Quantile also launched a compression service in 2017 and was appointed as an approved compression service provider at LCH’s SwapClear, the first service provider to be given this status in nine years.
Compression allows clients to “tear-up” offsetting derivatives trades in their portfolios to reduce the notional outstanding and the number of line items in their portfolio while maintaining the same risk exposure. Use of compression services has increased following the introduction of stricter capital requirements, such as the Basel III leverage ratio, which has led to banks reducing their balance sheets, and capital efficiency becoming increasingly important. Quantile has eliminated more than $230 trillion of gross notional since launching the compression service, including a record $7.2 trillion compression run at LCH in April 2020.
Ross said: “As a (now very established) start-up Quantile is nimble and agile, so we can listen to clients and quickly deliver products that are essential to them.”

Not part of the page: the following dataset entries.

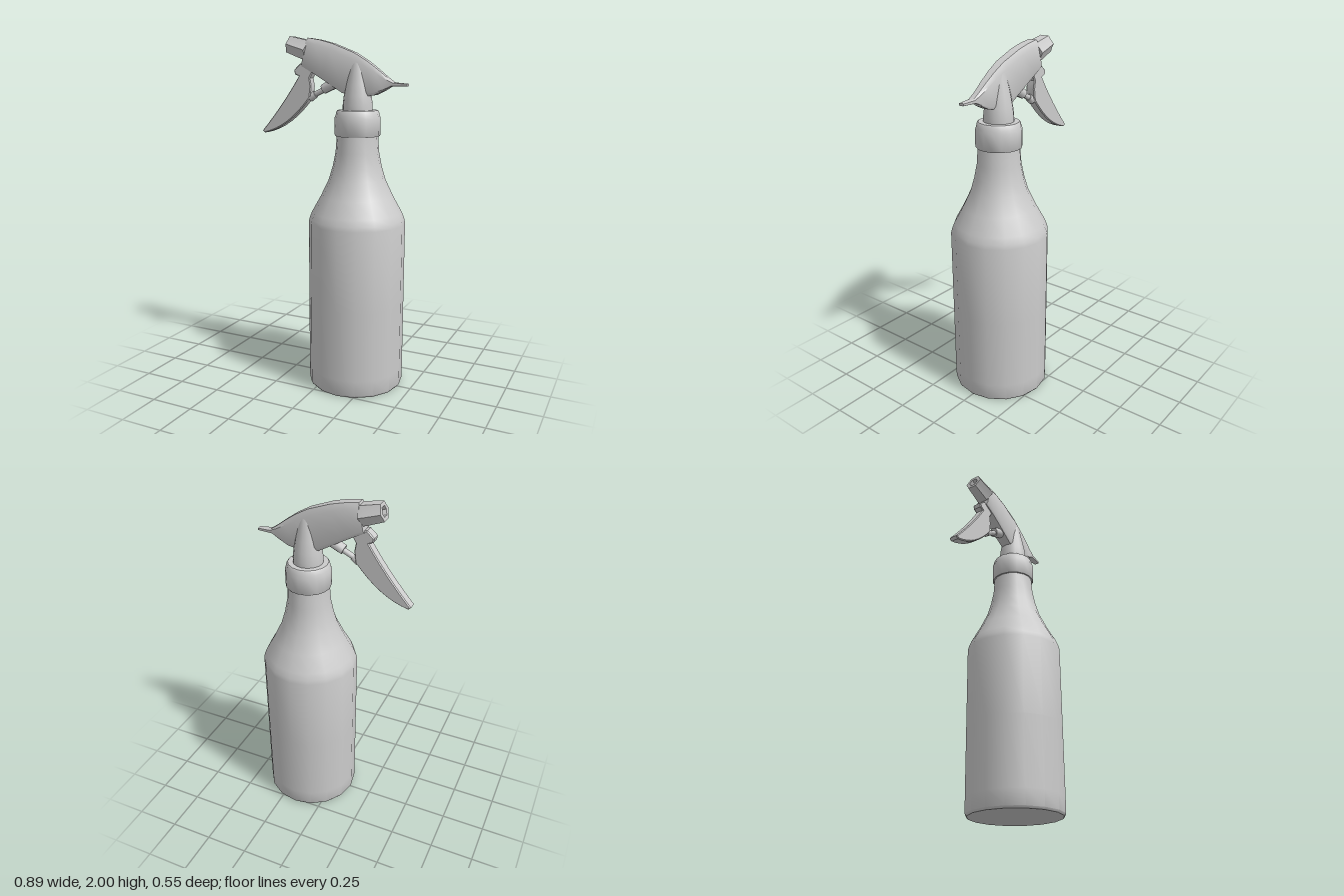
import * as THREE from 'three';
import { toCreasedNormals } from 'three/addons/utils/BufferGeometryUtils.js';

const material = new THREE.MeshStandardMaterial({ color: 0xcccccc });
const AXIS = 0.155; // x of the bottle's centre line

function part(name, geometry, crease = 0.7) {
  const mesh = new THREE.Mesh(toCreasedNormals(geometry, crease), material);
  mesh.name = name;
  return mesh;
}

function lathe(profile, sides) {
  return new THREE.LatheGeometry(profile.map(([r, y]) => new THREE.Vector2(r, y)), sides);
}

// Skin over stations [topX, topY, bottomX, bottomY, halfWidth] running along +x
function loft(stations, section) {
  const n = section.length, pos = [], idx = [];
  for (const [tx, ty, bx, by, w] of stations) {
    for (const [s, v] of section) pos.push(bx + (tx - bx) * v, by + (ty - by) * v, s * w);
  }
  for (let i = 0; i < stations.length - 1; i++) {
    for (let j = 0; j < n; j++) {
      const a = i * n + j, b = i * n + (j + 1) % n;
      idx.push(a, b, b + n, a, b + n, a + n);
    }
  }
  const last = (stations.length - 1) * n;
  for (let j = 1; j < n - 1; j++) {
    idx.push(0, j + 1, j, last, last + j, last + j + 1);
  }
  const g = new THREE.BufferGeometry();
  g.setAttribute('position', new THREE.Float32BufferAttribute(pos, 3));
  g.setIndex(idx);
  return g;
}

// Tapered rod between two points in the z = 0 plane
function rod(name, [x0, y0], [x1, y1], r0, r1) {
  const g = new THREE.CylinderGeometry(r1, r0, Math.hypot(x1 - x0, y1 - y0), 10);
  g.rotateZ(Math.atan2(y1 - y0, x1 - x0) - Math.PI / 2);
  g.translate((x0 + x1) / 2, (y0 + y1) / 2, 0);
  return part(name, g);
}

export function createModel() {
  const model = new THREE.Group();
  model.name = 'sprayBottle';

  // Bottle, collar and stem share the centre line
  const turned = [
    ['bottle', 16, [[0, 0], [0.265, 0], [0.274, 0.012], [0.275, 0.1], [0.275, 0.5], [0.275, 0.96],
      [0.269, 0.985], [0.255, 1.02], [0.205, 1.11], [0.16, 1.205], [0.138, 1.28], [0.122, 1.36], [0.115, 1.46]]],
    ['collar', 16, [[0.1, 1.45], [0.124, 1.45], [0.128, 1.458], [0.128, 1.55], [0.122, 1.565],
      [0.118, 1.585], [0.112, 1.592], [0.07, 1.592]]],
    ['stem', 16, [[0.083, 1.585], [0.083, 1.62], [0.077, 1.67], [0.066, 1.73], [0.053, 1.79], [0.04, 1.85], [0, 1.86]]],
  ];
  for (const [name, sides, profile] of turned) {
    const mesh = part(name, lathe(profile, sides));
    mesh.position.x = AXIS;
    model.add(mesh);
  }

  // Head housing, tapering back into a thin tail
  const section = [[0.6, 1], [1, 0.84], [1, 0.1], [0.8, 0], [-0.8, 0], [-1, 0.1], [-1, 0.84], [-0.6, 1]];
  model.add(part('head', loft([
    [-0.142, 1.985, -0.177, 1.83, 0.041],
    [-0.07, 1.973, -0.115, 1.797, 0.044],
    [0.01, 1.952, -0.05, 1.76, 0.044],
    [0.14, 1.902, 0.075, 1.685, 0.041],
    [0.215, 1.858, 0.2, 1.668, 0.036],
    [0.275, 1.815, 0.26, 1.675, 0.031],
    [0.33, 1.772, 0.31, 1.697, 0.026],
    [0.37, 1.744, 0.355, 1.723, 0.022],
    [0.445, 1.738, 0.445, 1.724, 0.015],
  ], section), 0.6));

  // Nozzle: six-lobed tapered knob with a recessed mouth
  const nozzle = lathe([[0, -0.01], [0.062, -0.01], [0.061, 0.02], [0.053, 0.112], [0.03, 0.112], [0.024, 0.085], [0, 0.085]], 12);
  const p = nozzle.attributes.position;
  for (let i = 0; i < p.count; i++) {
    const step = Math.round(Math.atan2(p.getX(i), p.getZ(i)) / (Math.PI / 6));
    const k = step % 2 === 0 ? 1 : 0.84;
    p.setX(i, p.getX(i) * k);
    p.setZ(i, p.getZ(i) * k);
  }
  nozzle.rotateZ(1.28);
  nozzle.translate(-0.16, 1.92, 0);
  model.add(part('nozzle', nozzle, 0.5));

  // Trigger: curved lever with a hinge knuckle at the top
  const s = new THREE.Shape();
  s.moveTo(-0.19, 1.845);
  s.lineTo(-0.23, 1.81);
  s.lineTo(-0.225, 1.785);
  s.lineTo(-0.2, 1.775);
  s.quadraticCurveTo(-0.3, 1.62, -0.445, 1.46);
  s.lineTo(-0.43, 1.447);
  s.quadraticCurveTo(-0.27, 1.48, -0.13, 1.655);
  s.lineTo(-0.122, 1.72);
  s.lineTo(-0.13, 1.765);
  s.lineTo(-0.11, 1.8);
  s.lineTo(-0.13, 1.835);
  const trigger = new THREE.ExtrudeGeometry(s, {
    depth: 0.044, curveSegments: 8, bevelThickness: 0.006, bevelSize: 0.005, bevelOffset: -0.005, bevelSegments: 1,
  });
  trigger.translate(0, 0, -0.022);
  model.add(part('trigger', trigger, 0.6));

  // Plunger linking the trigger to the pump inside the head
  model.add(rod('plungerFoot', [-0.14, 1.655], [-0.105, 1.675], 0.025, 0.02));
  model.add(rod('plungerRod', [-0.12, 1.668], [0.03, 1.74], 0.015, 0.017));
  model.add(rod('pumpBarrel', [-0.055, 1.703], [0.05, 1.755], 0.028, 0.032));

  return model;
}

Quantile received a $51m minority investment from Spectrum Equity, a growth equity firm focused on internet-enabled software and information services companies in January 2021.

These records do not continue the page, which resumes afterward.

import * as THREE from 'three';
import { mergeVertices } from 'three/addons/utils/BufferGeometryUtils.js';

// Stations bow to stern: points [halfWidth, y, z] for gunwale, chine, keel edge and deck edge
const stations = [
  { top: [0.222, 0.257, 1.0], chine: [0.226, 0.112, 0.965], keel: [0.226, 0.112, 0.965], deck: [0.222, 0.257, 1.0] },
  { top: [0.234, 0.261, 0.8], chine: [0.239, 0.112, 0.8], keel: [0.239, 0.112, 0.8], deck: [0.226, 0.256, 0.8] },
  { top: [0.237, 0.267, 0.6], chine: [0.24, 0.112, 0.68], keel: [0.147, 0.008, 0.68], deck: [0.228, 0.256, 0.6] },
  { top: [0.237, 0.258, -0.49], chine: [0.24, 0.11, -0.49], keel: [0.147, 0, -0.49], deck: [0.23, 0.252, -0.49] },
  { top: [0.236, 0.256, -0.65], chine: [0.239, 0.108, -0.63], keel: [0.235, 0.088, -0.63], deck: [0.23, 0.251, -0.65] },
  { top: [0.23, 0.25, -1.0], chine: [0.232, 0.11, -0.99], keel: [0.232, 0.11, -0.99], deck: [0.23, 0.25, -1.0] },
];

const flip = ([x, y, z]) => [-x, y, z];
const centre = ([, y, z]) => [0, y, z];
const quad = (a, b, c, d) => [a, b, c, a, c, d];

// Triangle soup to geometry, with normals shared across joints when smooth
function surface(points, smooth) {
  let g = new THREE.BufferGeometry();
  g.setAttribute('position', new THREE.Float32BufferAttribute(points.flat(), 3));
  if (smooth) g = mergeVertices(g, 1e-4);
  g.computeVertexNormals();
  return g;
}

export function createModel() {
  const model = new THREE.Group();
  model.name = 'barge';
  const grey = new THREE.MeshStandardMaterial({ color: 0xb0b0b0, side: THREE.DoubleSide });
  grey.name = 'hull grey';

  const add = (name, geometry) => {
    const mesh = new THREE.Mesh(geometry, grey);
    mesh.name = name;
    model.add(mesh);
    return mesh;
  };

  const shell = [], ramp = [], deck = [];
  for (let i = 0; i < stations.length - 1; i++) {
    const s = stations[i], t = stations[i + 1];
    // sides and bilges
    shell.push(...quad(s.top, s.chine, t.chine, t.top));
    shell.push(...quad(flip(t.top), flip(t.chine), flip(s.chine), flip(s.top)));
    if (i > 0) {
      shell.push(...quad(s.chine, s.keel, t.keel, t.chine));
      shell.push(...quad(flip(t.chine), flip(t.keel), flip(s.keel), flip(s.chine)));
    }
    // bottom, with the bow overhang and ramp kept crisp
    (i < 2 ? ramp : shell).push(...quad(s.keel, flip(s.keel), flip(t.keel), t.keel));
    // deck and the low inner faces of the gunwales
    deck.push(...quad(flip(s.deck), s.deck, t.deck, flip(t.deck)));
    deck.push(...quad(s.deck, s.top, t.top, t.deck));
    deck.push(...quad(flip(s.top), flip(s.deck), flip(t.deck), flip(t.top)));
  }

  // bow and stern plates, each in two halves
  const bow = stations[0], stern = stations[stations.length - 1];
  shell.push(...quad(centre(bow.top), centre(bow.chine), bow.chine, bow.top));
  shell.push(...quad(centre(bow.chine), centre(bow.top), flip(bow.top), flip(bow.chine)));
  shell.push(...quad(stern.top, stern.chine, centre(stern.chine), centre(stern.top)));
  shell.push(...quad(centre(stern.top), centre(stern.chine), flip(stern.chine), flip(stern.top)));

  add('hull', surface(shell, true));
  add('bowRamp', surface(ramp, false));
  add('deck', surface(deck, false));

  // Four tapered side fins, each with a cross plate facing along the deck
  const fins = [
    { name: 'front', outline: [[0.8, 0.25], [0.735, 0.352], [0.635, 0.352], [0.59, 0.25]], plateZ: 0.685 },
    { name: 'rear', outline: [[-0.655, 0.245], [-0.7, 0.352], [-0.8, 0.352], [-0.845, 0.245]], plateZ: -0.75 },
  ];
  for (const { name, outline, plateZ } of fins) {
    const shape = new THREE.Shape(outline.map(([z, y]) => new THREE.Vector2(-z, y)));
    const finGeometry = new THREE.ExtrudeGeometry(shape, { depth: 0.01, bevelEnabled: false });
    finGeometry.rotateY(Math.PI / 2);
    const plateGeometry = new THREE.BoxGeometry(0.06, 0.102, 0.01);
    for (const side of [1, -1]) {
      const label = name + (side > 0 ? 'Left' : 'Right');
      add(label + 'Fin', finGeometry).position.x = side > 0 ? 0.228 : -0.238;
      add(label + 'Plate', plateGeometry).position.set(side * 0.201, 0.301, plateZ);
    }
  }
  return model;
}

Parag Khandelwal, principal at Spectrum Equity, said in a statement: “Quantile is at the forefront of risk optimisation for derivative portfolios, enabling clients to not only rebalance and reduce risk, but also increase their competitiveness and operating efficiency. They are making the financial system safer.”

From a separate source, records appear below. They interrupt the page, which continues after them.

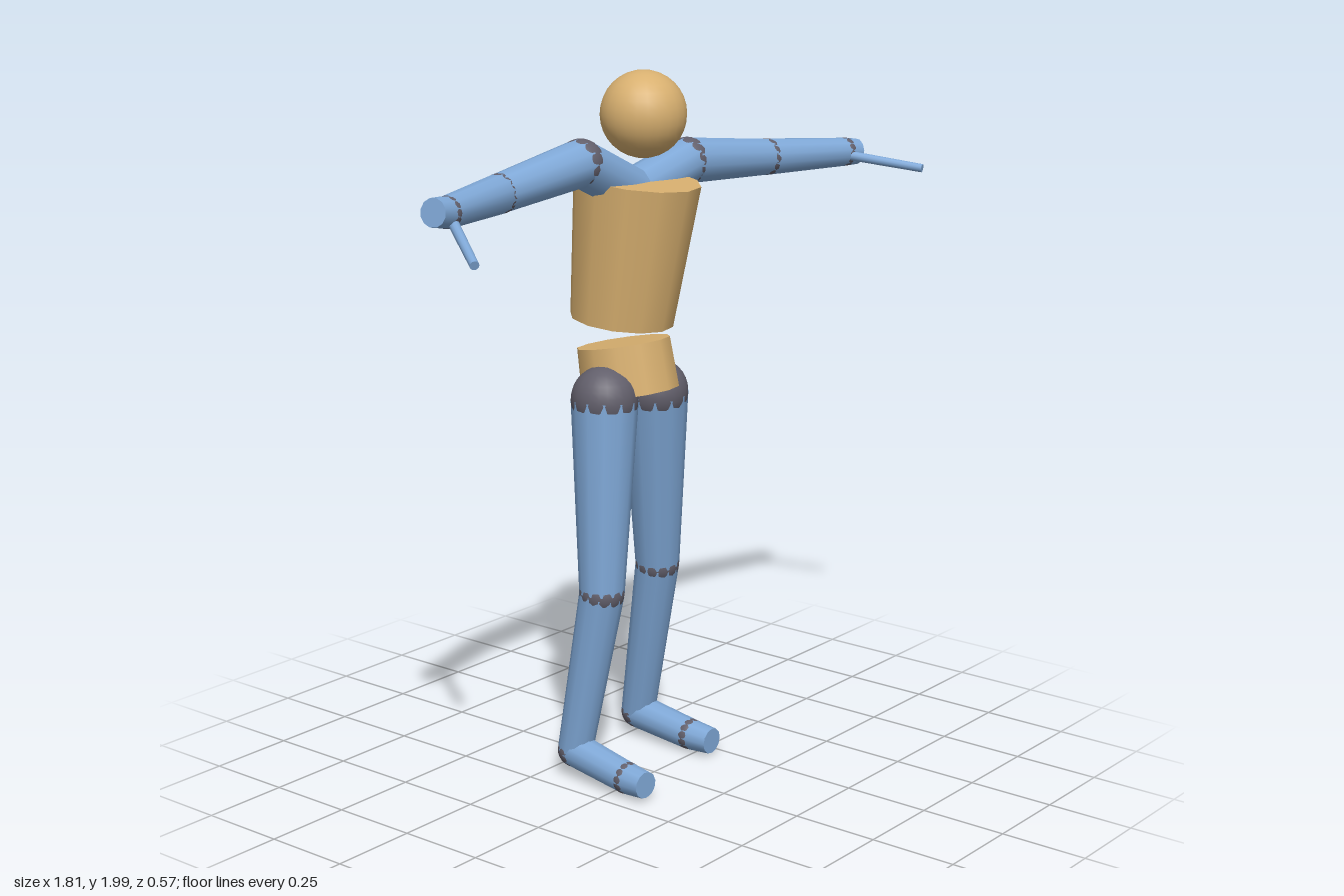
import * as THREE from 'three';

const mat = (name, color) => {
  const m = new THREE.MeshStandardMaterial({ color });
  m.name = name;
  return m;
};

export function createModel() {
  const tan = mat('tan body', 0xd8b070);
  const blue = mat('blue limb', 0x80a9d8);
  const grey = mat('grey joint', 0x625f6b);
  const model = new THREE.Group();
  model.name = 'jointedFigure';

  const ball = (name, c, r, material, parent = model) => {
    const mesh = new THREE.Mesh(new THREE.SphereGeometry(r, 24, 16), material);
    mesh.name = name;
    mesh.position.set(...c);
    parent.add(mesh);
  };

  // Tapered twelve-sided cylinder running from point a to point b
  const bone = (name, a, b, ra, rb, material, parent = model) => {
    const start = new THREE.Vector3(...a), end = new THREE.Vector3(...b);
    const dir = end.clone().sub(start);
    const mesh = new THREE.Mesh(new THREE.CylinderGeometry(rb, ra, dir.length(), 12), material);
    mesh.name = name;
    mesh.position.copy(start).lerp(end, 0.5);
    mesh.quaternion.setFromUnitVectors(new THREE.Vector3(0, 1, 0), dir.normalize());
    parent.add(mesh);
  };

  // Chain of bones with a grey ball at each inner joint
  const limb = (name, parts, joints, points, radii, firstJoint) => {
    const group = new THREE.Group();
    group.name = name;
    parts.forEach((part, i) => {
      bone(part, points[i], points[i + 1], radii[i], radii[i + 1], blue, group);
      if (i >= firstJoint) ball(joints[i], points[i], radii[i], grey, group);
    });
    model.add(group);
  };

  // Head, torso and pelvis
  ball('head', [0.016, 1.88, -0.05], 0.118, tan);
  bone('torso', [0, 1.312, -0.115], [0.014, 1.705, -0.07], 0.144, 0.176, tan);
  bone('pelvis', [-0.005, 1.113, -0.08], [-0.005, 1.25, -0.105], 0.137, 0.131, tan);

  // Arms, from the base of the neck out to the hand
  const armParts = ['collar', 'upperArm', 'forearm', 'hand'];
  const armJoints = ['neckJoint', 'shoulder', 'elbow', 'wrist'];
  const armRadii = [0.065, 0.065, 0.052, 0.041, 0.037];
  const neck = [0.01, 1.667, -0.08];
  limb('rightArm', armParts, armJoints,
    [neck, [-0.205, 1.769, -0.084], [-0.515, 1.727, -0.09], [-0.78, 1.72, -0.025], [-0.84, 1.728, -0.013]],
    armRadii, 1);
  limb('leftArm', armParts, armJoints,
    [neck, [0.25, 1.725, -0.084], [0.557, 1.705, -0.035], [0.836, 1.695, 0.043], [0.878, 1.693, 0.057]],
    armRadii, 1);

  // Thin fingers
  bone('rightFinger', [-0.775, 1.697, -0.01], [-0.895, 1.628, 0.172], 0.014, 0.012, blue);
  bone('leftFinger', [0.82, 1.69, 0.045], [0.89, 1.662, 0.278], 0.014, 0.012, blue);

  // Legs, from hip to toe tip
  const legParts = ['thigh', 'shin', 'foot', 'toes'];
  const legJoints = ['hip', 'knee', 'ankle', 'toeJoint'];
  const legRadii = [0.093, 0.063, 0.05, 0.045, 0.038];
  limb('rightLeg', legParts, legJoints,
    [[-0.122, 1.115, -0.075], [-0.15, 0.57, -0.065], [-0.152, 0.082, -0.165], [-0.172, 0.055, 0.04], [-0.181, 0.055, 0.115]],
    legRadii, 0);
  limb('leftLeg', legParts, legJoints,
    [[0.091, 1.1, -0.07], [0.164, 0.57, -0.12], [0.217, 0.072, -0.235], [0.205, 0.052, -0.03], [0.204, 0.05, 0.05]],
    legRadii, 0);

  return model;
}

Ross highlighted that she is proud of developing and retaining a unique culture during Quantile’s exceptional growth.
“Management work really hard to be accessible so that the environment is friendly, open and collaborative – giving everyone the confidence to speak up,” she added.
This year Quantile will continue to expand globally and open offices in Amsterdam and Tokyo.
“Our focus is to further extend our core services whilst innovating several new products,” said Ross. “Then there are the regulatory challenges that we all face, including Brexit.”
Other regulatory challenges include the transition from the Libor reference rate to new risk-free rates and the implementation of Basel’s SA-CCR, a standardised approach for measuring counterparty credit risk in the US.
Ross added: “We also want to grow our mentoring programme at Quantile, develop young talent, and offer opportunities to people across different backgrounds.”
Ross grew up in rural New Zealand but her thesis at university was on the internalisation of the country’s businesses. She studied Economic Geography and followed this up with a Masters in Strategic Planning.
“I got my first job in the City after being given an interview with an asset manager as a wild card,” she said. “I researched the company and asked lots of questions, which definitely helped me secure the role.”
Her advice to women is to work for companies that have an inclusive culture where they can speak without fear of discrimination and feel supported. “I have always chosen the company before seeing what role I would like,” she added.
She continued that you have to find what you love and look for a path. “You also have to think strategically as there may be times you have to go sideways to enable you to move forward again,” Ross said.
Ross highlighted that it is important to be regarded as having expertise in your job regardless of gender.
“My work ethic has taken me far and I have always been treated as an equal by the men I have worked with,” she concluded.
©Markets Media Europe 2021